badgerstart660300-600x280.jpg badgerstart660300-600x280.jpg

Last night, Monday 8th September 2014, shooting sadly began against badgers in the fields of Gloucestershire and Somerset.

This devastating news follows three years of campaigning by Network For Animals, Team Badger, and thousands of motivated individuals around the country, and a high court ruling against the Badger Trust's Judicial Review challenge of the cull.

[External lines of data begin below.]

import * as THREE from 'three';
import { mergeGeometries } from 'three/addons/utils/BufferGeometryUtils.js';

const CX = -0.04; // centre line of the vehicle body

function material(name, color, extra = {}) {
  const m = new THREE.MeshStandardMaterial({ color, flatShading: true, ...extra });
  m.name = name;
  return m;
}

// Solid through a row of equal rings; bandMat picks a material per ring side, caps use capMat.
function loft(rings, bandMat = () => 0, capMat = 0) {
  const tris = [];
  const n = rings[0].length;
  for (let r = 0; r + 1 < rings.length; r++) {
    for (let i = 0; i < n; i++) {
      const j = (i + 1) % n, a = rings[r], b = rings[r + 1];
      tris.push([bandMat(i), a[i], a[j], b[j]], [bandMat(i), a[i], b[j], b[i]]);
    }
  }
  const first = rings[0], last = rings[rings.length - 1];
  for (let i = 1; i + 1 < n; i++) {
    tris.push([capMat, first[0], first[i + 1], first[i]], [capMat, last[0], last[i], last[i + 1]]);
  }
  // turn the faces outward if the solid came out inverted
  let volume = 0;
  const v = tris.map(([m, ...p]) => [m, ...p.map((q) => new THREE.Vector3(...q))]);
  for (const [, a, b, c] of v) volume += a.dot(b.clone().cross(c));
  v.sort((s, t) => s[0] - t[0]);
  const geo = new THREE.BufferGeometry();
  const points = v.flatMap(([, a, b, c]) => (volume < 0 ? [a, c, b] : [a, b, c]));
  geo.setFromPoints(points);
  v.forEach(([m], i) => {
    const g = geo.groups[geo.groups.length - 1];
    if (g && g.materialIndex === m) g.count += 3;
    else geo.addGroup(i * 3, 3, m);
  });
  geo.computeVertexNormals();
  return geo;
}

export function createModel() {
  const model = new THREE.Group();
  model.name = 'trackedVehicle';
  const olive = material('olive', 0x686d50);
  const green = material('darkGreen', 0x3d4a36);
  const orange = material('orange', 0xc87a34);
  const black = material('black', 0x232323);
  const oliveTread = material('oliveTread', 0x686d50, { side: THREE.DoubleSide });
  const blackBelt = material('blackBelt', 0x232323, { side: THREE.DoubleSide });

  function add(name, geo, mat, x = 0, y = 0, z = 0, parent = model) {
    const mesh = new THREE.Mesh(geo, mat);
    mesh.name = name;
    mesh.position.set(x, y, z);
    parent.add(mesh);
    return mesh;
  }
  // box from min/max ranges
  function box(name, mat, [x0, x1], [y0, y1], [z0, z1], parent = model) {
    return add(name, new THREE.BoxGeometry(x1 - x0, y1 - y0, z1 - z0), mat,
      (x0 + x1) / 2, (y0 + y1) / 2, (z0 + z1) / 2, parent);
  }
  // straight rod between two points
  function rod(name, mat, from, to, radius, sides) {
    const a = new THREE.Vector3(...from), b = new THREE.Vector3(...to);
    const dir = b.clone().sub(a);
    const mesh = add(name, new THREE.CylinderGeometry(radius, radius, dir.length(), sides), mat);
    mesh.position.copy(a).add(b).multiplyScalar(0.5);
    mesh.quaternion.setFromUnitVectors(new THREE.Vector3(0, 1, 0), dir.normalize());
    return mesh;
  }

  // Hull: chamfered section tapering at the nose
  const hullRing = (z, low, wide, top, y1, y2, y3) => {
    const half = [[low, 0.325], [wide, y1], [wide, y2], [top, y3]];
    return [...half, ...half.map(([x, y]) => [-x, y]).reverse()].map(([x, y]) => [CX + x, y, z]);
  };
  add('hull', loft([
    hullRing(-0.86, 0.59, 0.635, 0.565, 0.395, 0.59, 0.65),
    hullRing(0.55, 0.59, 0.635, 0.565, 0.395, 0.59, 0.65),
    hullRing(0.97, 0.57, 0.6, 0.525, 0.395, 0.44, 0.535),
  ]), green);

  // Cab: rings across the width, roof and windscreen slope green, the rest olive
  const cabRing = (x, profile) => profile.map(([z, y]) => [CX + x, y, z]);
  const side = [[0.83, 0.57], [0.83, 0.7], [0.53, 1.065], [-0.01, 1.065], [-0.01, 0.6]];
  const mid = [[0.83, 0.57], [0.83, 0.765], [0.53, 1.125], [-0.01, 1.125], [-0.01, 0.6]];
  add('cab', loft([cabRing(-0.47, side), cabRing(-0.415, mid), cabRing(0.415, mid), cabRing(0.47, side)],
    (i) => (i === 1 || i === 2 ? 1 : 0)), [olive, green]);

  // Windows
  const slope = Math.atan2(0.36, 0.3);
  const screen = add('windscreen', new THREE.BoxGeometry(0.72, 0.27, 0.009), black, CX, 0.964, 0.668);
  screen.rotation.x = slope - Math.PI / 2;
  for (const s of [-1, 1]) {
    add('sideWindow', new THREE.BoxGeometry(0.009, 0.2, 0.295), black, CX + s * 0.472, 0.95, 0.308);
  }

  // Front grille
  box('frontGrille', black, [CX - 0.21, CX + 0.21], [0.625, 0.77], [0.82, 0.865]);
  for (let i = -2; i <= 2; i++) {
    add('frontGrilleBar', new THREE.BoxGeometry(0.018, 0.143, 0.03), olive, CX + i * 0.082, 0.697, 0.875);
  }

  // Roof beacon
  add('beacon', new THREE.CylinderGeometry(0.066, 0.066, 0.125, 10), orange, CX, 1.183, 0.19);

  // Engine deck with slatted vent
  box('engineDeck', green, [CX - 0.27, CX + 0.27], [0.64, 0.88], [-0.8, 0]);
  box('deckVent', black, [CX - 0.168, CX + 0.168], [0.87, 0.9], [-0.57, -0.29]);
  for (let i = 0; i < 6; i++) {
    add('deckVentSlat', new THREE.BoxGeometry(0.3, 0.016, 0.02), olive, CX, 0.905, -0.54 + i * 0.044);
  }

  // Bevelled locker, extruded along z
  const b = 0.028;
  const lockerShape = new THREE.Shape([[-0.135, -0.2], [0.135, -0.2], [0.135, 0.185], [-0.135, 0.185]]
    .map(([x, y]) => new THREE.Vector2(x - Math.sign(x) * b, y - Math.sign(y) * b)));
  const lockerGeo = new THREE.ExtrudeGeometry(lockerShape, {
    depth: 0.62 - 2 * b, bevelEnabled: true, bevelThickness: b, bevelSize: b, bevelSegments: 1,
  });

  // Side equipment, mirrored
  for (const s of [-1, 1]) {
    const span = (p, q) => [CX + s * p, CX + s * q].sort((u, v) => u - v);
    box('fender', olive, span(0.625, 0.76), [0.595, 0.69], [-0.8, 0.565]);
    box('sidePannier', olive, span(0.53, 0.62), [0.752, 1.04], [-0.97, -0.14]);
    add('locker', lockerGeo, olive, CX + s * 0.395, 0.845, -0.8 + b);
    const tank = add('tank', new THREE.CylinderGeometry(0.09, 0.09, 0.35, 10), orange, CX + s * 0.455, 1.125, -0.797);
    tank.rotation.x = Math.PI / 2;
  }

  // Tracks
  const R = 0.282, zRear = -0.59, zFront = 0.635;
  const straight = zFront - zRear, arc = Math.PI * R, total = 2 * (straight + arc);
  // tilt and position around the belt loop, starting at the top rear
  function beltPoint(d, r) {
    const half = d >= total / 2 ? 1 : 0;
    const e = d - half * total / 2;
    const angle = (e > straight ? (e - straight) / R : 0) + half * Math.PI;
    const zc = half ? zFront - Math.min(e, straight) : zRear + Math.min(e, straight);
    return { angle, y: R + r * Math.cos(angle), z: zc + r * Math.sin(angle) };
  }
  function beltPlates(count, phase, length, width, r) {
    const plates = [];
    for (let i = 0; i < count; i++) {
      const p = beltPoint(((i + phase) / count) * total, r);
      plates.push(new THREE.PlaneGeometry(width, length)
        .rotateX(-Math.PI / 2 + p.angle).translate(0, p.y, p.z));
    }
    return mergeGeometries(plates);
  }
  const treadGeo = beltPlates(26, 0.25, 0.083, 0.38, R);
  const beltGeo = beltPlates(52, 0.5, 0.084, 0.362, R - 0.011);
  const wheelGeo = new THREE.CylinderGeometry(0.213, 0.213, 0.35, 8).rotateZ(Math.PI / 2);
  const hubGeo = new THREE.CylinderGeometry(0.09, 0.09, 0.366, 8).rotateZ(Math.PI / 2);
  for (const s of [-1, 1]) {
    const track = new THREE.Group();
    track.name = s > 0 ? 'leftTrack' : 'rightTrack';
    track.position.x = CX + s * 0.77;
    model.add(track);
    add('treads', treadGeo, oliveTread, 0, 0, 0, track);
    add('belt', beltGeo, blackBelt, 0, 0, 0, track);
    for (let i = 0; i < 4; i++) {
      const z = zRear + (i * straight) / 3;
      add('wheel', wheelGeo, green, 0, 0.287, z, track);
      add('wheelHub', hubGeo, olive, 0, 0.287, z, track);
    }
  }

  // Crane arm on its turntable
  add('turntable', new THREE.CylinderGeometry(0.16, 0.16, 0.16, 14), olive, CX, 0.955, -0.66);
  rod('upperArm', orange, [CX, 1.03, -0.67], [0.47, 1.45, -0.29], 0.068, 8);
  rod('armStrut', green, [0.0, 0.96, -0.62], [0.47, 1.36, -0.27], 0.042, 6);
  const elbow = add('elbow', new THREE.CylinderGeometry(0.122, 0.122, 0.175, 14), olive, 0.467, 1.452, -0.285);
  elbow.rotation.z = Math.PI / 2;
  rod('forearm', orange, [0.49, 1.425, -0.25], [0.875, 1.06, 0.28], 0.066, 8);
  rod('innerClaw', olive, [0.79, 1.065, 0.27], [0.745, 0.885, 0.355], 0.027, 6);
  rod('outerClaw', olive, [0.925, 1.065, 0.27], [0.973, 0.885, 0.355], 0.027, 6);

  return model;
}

Network For Animals continue to work alongside the 25 organisations of Team Badger, campaigning for an end to the cull. In the last six months our supporters have enabled us to donate more than £50,000 to varied badger campaigns, enabling equiptment to be purchased for wounded badger patrols, large scale vaccination projects to take place, and nationwide action targetting local councils. Hands on, we have worked in the field with wounded badger patrols, and assisted with administrative and campaigning work to give people on the frontline the best possible support available.

We will be out in the fields of Somerset and Gloucestershire again this year, and today begin work to get a pledge to end the badger cull into every political party manifesto.

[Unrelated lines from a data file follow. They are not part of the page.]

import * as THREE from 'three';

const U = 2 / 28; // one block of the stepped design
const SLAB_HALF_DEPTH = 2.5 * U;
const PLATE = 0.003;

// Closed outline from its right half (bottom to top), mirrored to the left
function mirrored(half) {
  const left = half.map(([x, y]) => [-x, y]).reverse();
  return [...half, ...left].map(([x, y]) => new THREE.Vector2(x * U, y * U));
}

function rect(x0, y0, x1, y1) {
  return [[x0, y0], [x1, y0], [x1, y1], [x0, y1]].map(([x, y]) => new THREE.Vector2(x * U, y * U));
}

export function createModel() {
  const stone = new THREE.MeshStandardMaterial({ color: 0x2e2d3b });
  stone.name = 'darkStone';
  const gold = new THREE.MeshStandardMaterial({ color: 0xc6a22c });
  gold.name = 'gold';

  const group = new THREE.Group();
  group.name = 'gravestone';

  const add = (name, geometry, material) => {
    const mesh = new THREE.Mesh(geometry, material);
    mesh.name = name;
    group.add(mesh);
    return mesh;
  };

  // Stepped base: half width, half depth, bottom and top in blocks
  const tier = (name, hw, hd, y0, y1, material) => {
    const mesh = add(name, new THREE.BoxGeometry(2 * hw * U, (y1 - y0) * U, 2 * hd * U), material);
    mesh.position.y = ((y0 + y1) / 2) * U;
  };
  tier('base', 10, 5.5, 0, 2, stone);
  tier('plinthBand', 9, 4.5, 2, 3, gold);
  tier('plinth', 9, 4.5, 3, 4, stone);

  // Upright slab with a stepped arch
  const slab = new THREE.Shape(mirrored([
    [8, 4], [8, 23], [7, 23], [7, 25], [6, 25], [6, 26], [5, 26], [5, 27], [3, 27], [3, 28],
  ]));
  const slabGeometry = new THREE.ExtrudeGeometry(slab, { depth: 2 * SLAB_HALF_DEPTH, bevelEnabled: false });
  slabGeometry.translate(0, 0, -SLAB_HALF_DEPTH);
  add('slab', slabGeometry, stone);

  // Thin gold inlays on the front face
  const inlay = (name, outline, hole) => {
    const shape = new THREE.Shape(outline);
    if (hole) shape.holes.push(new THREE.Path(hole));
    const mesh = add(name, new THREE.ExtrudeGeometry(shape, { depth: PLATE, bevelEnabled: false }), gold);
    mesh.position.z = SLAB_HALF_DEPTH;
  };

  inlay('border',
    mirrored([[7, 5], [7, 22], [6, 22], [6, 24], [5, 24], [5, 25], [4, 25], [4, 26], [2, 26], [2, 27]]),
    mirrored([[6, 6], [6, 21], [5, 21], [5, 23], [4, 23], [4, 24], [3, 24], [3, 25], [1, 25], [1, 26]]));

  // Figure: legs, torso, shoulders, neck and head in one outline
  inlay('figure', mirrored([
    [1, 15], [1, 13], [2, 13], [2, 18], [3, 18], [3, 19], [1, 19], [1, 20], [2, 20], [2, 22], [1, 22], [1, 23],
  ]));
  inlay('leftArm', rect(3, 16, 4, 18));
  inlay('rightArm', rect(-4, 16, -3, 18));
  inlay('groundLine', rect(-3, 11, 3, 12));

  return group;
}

Both culls failed in 2013 to reach the target number of badgers to be killed, calling into question their effectiveness and increasing the risk of disease spread. There is no evidence to suggest that these problems have been resolved. The Government has cancelled any further independent assessment of the culls in 2014 which will reduce the data and information coming into the public domain and prevent any accurate and credible assessment of effectiveness and humaneness.

Parliament voted in April this year by 219 to 1 that the culls should not continue. Public opinion remains firmly against the continuation of culling. Majority independent scientific opinion suggests that, far from preventing the spread of bovine TB, the culls could be making it worse. In 2007, the Government’s Independent Scientific Group found that “badger culling can make no meaningful contribution to cattle TB control in Britain”. Further scientific evidence, published in 2014, shows that “small-scale culling changes badgers’ behaviour [through a process known as perturbation] in ways that risk increasing TB transmission among badgers and exacerbating cattle TB incidence rather than reducing it”.

In July of this year, Professor David Macdonald, Chair of Natural England's Science Advisory Committee, described last year’s pilot culls as an ‘epic failure’. Badger vaccination using the existing licensed injectable vaccine represents a more cost-effective, more humane and far less divisive way of managing infection within the badger population, while also eliminating the impacts of perturbation. The Government agrees this work needs to be promoted in the Edge areas in 2014 but strangely not in the high-risk areas in the west and south-west of England where the problem is most acute.

Farmers and the public have been falsely presented with the impression that without large-scale killing of badgers, bovine tuberculosis in cattle cannot be effectively controlled. Data from Wales where a planned badger cull was cancelled in favour of improved cattle measures shows that the number of cattle slaughtered because of bovine TB has reduced by more than half since 2009. The data on new herd incidents in Wales for the 12 months to the end of April this year show a 21% reduction on the previous 12 months, with the number of cattle slaughtered down by a third over the same period; the numberof cattle slaughtered for bovine TB control in March and April 2014 were the lowest ever recorded in both months since 2008.

Wales, having rejected badger culling, is bringing down cattle TB rates in leaps and bounds. In England, millions of public and private funds are being spent on pilot badger culls and research into alternative methods of killing badgers, with all the associated societal divisions and policing costs. Meanwhile England is lagging way behind Wales in controlling bovine TB.

The culls should be cancelled, and the government’s TB control strategy should instead be focussed on enhanced cattle measures, badger vaccination, and most importantly overcoming the last regulatory obstacles preventing use of the cattle vaccine which is otherwise ready for use.


News and updates

See all our news
Sign up to our newsletter